Sunday Post 87: The Grief Relapse

This weekend marks three years since we learned that Lisa had cancer.  There are really only two dates left that without fail I will feel sadness – the Friday before Labor Day and February 24, the day she died.

I don’t typically burst out in tears anymore.  I have sad moments – watery eyes at times – but not the hard stuff.  But twice this week I had a grief relapse.  

It’s OK.  In a way, the release feels good.

As I approached this weekend, I looked back at my journal to see where my mind was one, two and three years ago.

September 2009

It’s cancer.

Fear, Sadness. What does our future hold?  It’ll be OK

Talked to Brad on the back porch – he said, “It’ll be OK.”

Talked to mom and dad, they said, “It’ll be OK.”

I don’t believe any of them.

September 2010

Not only do I miss Lisa, I miss US…She was my companion, my answer to the children leaving home – my Friday and Saturday nights and New Year’s Eve.

And now, my biggest fear, loneliness, stares me in the face – and for now, my biggest fear is winning.

September 2011

Today I began to see the sun again.  And today, I cranked open the car windows, all four of them, and the sunroof, and turned the volume of my stereo as loud as it would go, and I sang with all my might.  A woman with big hair in the car next to me looked my way – I’m sure she thought, “What’s up with that guy?”

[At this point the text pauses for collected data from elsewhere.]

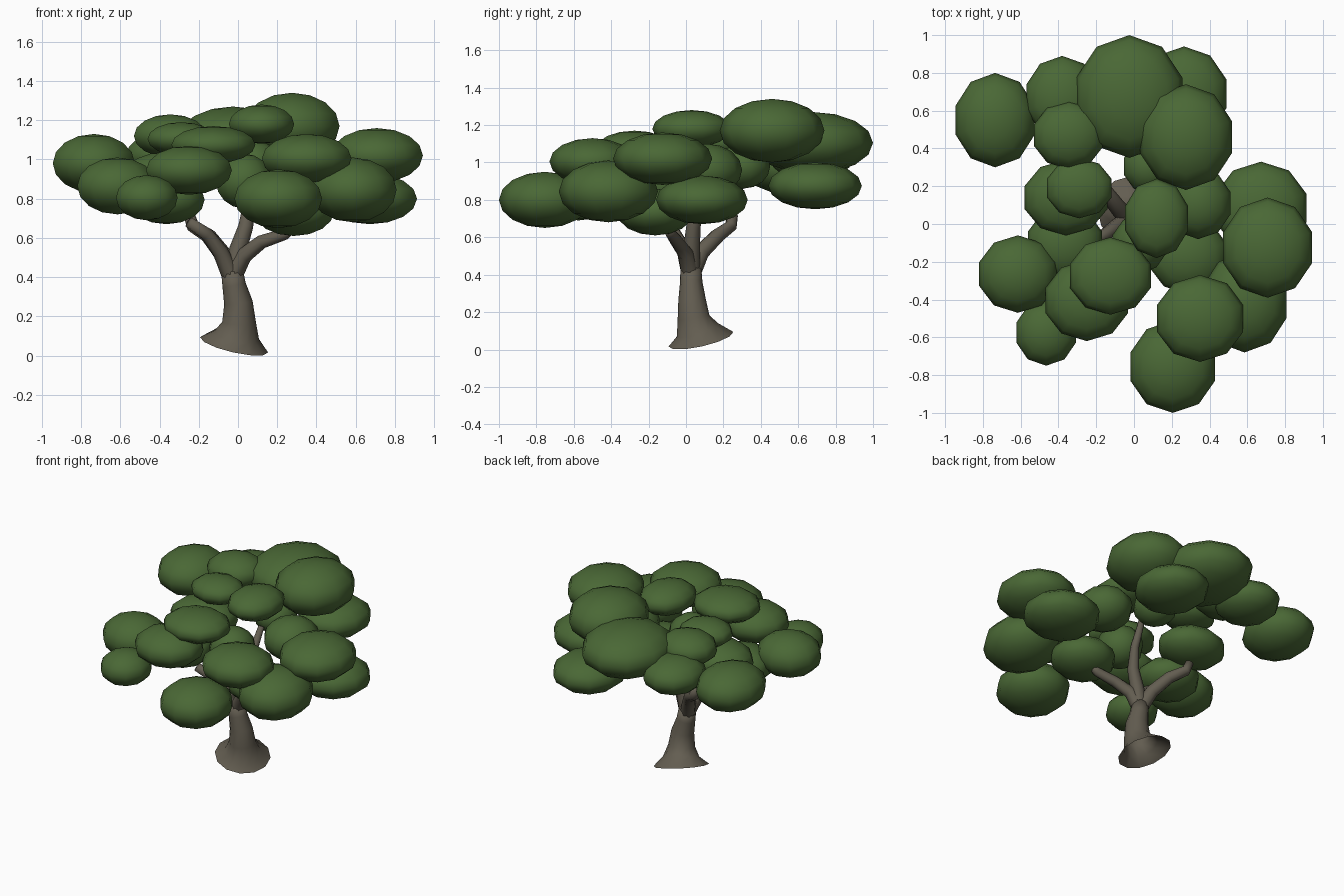
import bpy, bmesh, math
from mathutils import Vector


def material(name, rgb):
    m = bpy.data.materials.new(name)
    m.diffuse_color = (*rgb, 1)
    return m


LEAF = material("leaf green", (0.068, 0.138, 0.036))
BARK = material("bark brown", (0.125, 0.110, 0.082))


def finish(bm, name, mat):
    me = bpy.data.meshes.new(name)
    for f in bm.faces:
        f.smooth = True
    bm.to_mesh(me)
    bm.free()
    me.materials.append(mat)
    ob = bpy.data.objects.new(name, me)
    bpy.context.collection.objects.link(ob)
    return ob


def leaf_clump(name, x0, x1, y0, y1, z0, z1):
    """Flattened ten-sided ball filling the given box."""
    bm = bmesh.new()
    bmesh.ops.create_uvsphere(bm, u_segments=10, v_segments=8, radius=1)
    for v in bm.verts:
        v.co = Vector(((x0 + x1) / 2 + v.co.x * (x1 - x0) / 2,
                       (y0 + y1) / 2 + v.co.y * (y1 - y0) / 2,
                       (z0 + z1) / 2 + v.co.z * (z1 - z0) / 2))
    finish(bm, name, LEAF)


def limb(name, pts, sides=10, tilt=0.0):
    """Tapered tube through (x, y, z, radius) points, open at the foot."""
    bm = bmesh.new()
    P = [Vector(p[:3]) for p in pts]
    rings = []
    for k, p in enumerate(pts):
        d = (P[min(k + 1, len(P) - 1)] - P[max(k - 1, 0)]).normalized()
        if k == 0 and tilt:
            d = Vector((tilt, -tilt, 1)).normalized()
        q = Vector((0, 0, 1)).rotation_difference(d)
        rings.append([bm.verts.new(P[k] + q @ Vector((
            p[3] * math.cos(i * math.tau / sides),
            p[3] * math.sin(i * math.tau / sides), 0))) for i in range(sides)])
    for a, b in zip(rings, rings[1:]):
        for i in range(sides):
            j = (i + 1) % sides
            bm.faces.new((a[i], a[j], b[j], b[i]))
    bm.faces.new(rings[-1])
    finish(bm, name, BARK)


# Trunk with a flared, slanting foot
limb("trunk", [(-0.02, 0.08, 0.055, 0.178), (-0.005, 0.06, 0.105, 0.115),
               (0.006, 0.04, 0.17, 0.086), (0.002, 0.032, 0.27, 0.073),
               (-0.02, 0.028, 0.36, 0.06), (-0.03, 0.026, 0.43, 0.056)], 12, 0.23)

# Main branches
fork = (-0.03, 0.026, 0.40, 0.05)
branches = [
    [fork, (-0.08, 0.08, 0.52, 0.045), (-0.15, 0.17, 0.61, 0.04), (-0.23, 0.24, 0.66, 0.034), (-0.25, 0.25, 0.72, 0.028)],
    [fork, (0.03, 0.0, 0.51, 0.042), (0.12, -0.05, 0.58, 0.036), (0.24, -0.08, 0.62, 0.03), (0.28, -0.09, 0.66, 0.025)],
    [fork, (0.0, 0.03, 0.54, 0.045), (0.04, 0.04, 0.66, 0.038), (0.06, 0.08, 0.80, 0.028), (0.07, 0.16, 0.95, 0.02)],
    [fork, (-0.09, -0.01, 0.53, 0.04), (-0.16, -0.06, 0.62, 0.034), (-0.25, -0.1, 0.68, 0.028)],
]
for i, b in enumerate(branches):
    limb(f"branch_{i + 1}", b, 8)

# Foliage clumps as boxes: x range, y range, z range
back_clumps = [
    (-0.955, -0.515, 0.30, 0.80, 0.83, 1.13),
    (-0.58, -0.18, 0.45, 0.89, 0.90, 1.14),
    (-0.54, -0.15, 0.29, 0.65, 1.01, 1.23),
    (-0.32, 0.27, 0.35, 1.00, 0.94, 1.27),
    (0.02, 0.53, 0.18, 0.74, 1.00, 1.34),
    (0.03, 0.50, 0.44, 0.94, 0.75, 1.00),
    (-0.06, 0.22, 0.16, 0.45, 0.86, 1.10),
]
middle_clumps = [
    (-0.055, 0.295, -0.18, 0.24, 1.08, 1.28),
    (-0.47, -0.11, 0.03, 0.35, 1.02, 1.19),
    (-0.59, -0.13, -0.06, 0.34, 0.80, 1.04),
    (-0.57, -0.16, -0.30, 0.10, 0.67, 0.92),
    (-0.12, 0.18, -0.26, 0.05, 0.75, 1.03),
    (0.16, 0.52, -0.08, 0.30, 0.82, 1.10),
    (0.42, 0.925, -0.16, 0.33, 0.67, 0.93),
    (0.46, 0.955, -0.39, 0.14, 0.88, 1.16),
    (0.07, 0.50, -0.37, 0.04, 0.61, 0.86),
]
front_clumps = [
    (-0.83, -0.40, -0.47, -0.06, 0.72, 1.01),
    (-0.48, -0.02, -0.62, -0.19, 0.82, 1.07),
    (-0.35, 0.10, -0.48, -0.07, 0.98, 1.17),
    (-0.63, -0.30, -0.75, -0.40, 0.69, 0.92),
    (-0.03, 0.44, -1.00, -0.51, 0.65, 0.95),
    (0.11, 0.59, -0.73, -0.27, 0.88, 1.13),
    (0.35, 0.82, -0.68, -0.15, 0.68, 1.01),
]
for row, clumps in (("back", back_clumps), ("middle", middle_clumps), ("front", front_clumps)):
    for i, box in enumerate(clumps):
        leaf_clump(f"{row}_leaf_clump_{i + 1}", *box)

And I thought of Lisa – but they were happy thoughts.  Thoughts of her cracking up when I sang all the words to rap songs on the way to Target.  Thoughts of her singing in the passenger seat not knowing that I was hanging on every word.  And I didn’t cry.  And I could breath again.

My grief counselor lost her husband many years ago.  She told me that there would come a time when I didn’t think of Lisa every day.  She was wrong.  Not one goes by without her face appearing in my mind.  Perhaps I’m reminded by a song or by an expression of hers now being donned by one of the girls.  Often I think of her right before I go to sleep – her side of the bed empty.

It doesn’t bother me to think of her each day.  I actually find it sort of comforting.  So I’ll not fight the memories; most are so very good.  I’ll be thankful for our time and thankful for my growth. 

I think the life I’m building has room for those reflections.

Previous Post
Leave a comment


  1. Francie Reding

     /  September 2, 2012

    Crazy…I thought about her on this Friday night. It’s such a stupid anniversary to remember, but I do. I remember her call: she told me while I stood in the grass watching a high school football game. Kids running around me. The pep band pitifully trying to sound awesome. Everyone near me cheering. And my friend telling me she had cancer like it was a normal, everyday conversation we had. And she said, “It’ll be ok” while I tried to find the right words.

  2. Hang in there Danny! We’re all praying for you and some peace. I can’t begin to imagine what you are going through but for your posts. I can’t imagine what it would be like without Eddie in my life everyday! You are a very strong person and Lisa would be very proud of you I’m sure!!

  3. It’s good to have those memories, and it’s ok to feel the sadness sometimes. Not to mention, your girls are probably three of the best memories you have of Lisa.

  4. Aunt Susan

     /  September 3, 2012

    I reads this before I saw you and wanted to talk to you about it, but the time didn’t offer it’s self. Remember grief is very fluid, and we move back and forth in stages and there is no time line. There will be a day when you won’t think of her, but when you do it will be with a smile or a laugh. Your grief counselor was right, it just takes time for all of us.

  5. Mom

     /  September 3, 2012

    You know we thought of you today, son. I knew you would be busy. Remember…we love you and are proud of how far you have come. It’s ok to think of her this weekend. We did too. Funny, I’ve run accross several pictures of her this weekend that have struck me as odd because it doesn’t happen on a regular basis. We still love her. We always will.

  6. Touches my heart, the words you write in memory of your wife. What a wonderful relationship. You set the bar high for love. It’s good.


Leave a Reply

Fill in your details below or click an icon to log in: Logo

You are commenting using your account. Log Out /  Change )

Twitter picture

You are commenting using your Twitter account. Log Out /  Change )

Facebook photo

You are commenting using your Facebook account. Log Out /  Change )

Connecting to %s

  • Tanner Tweets

  • Enter your email address to subscribe to this blog and receive notifications of new posts by email.

    Join 11,921 other followers
  • Past Posts

  • Contact Us

%d bloggers like this: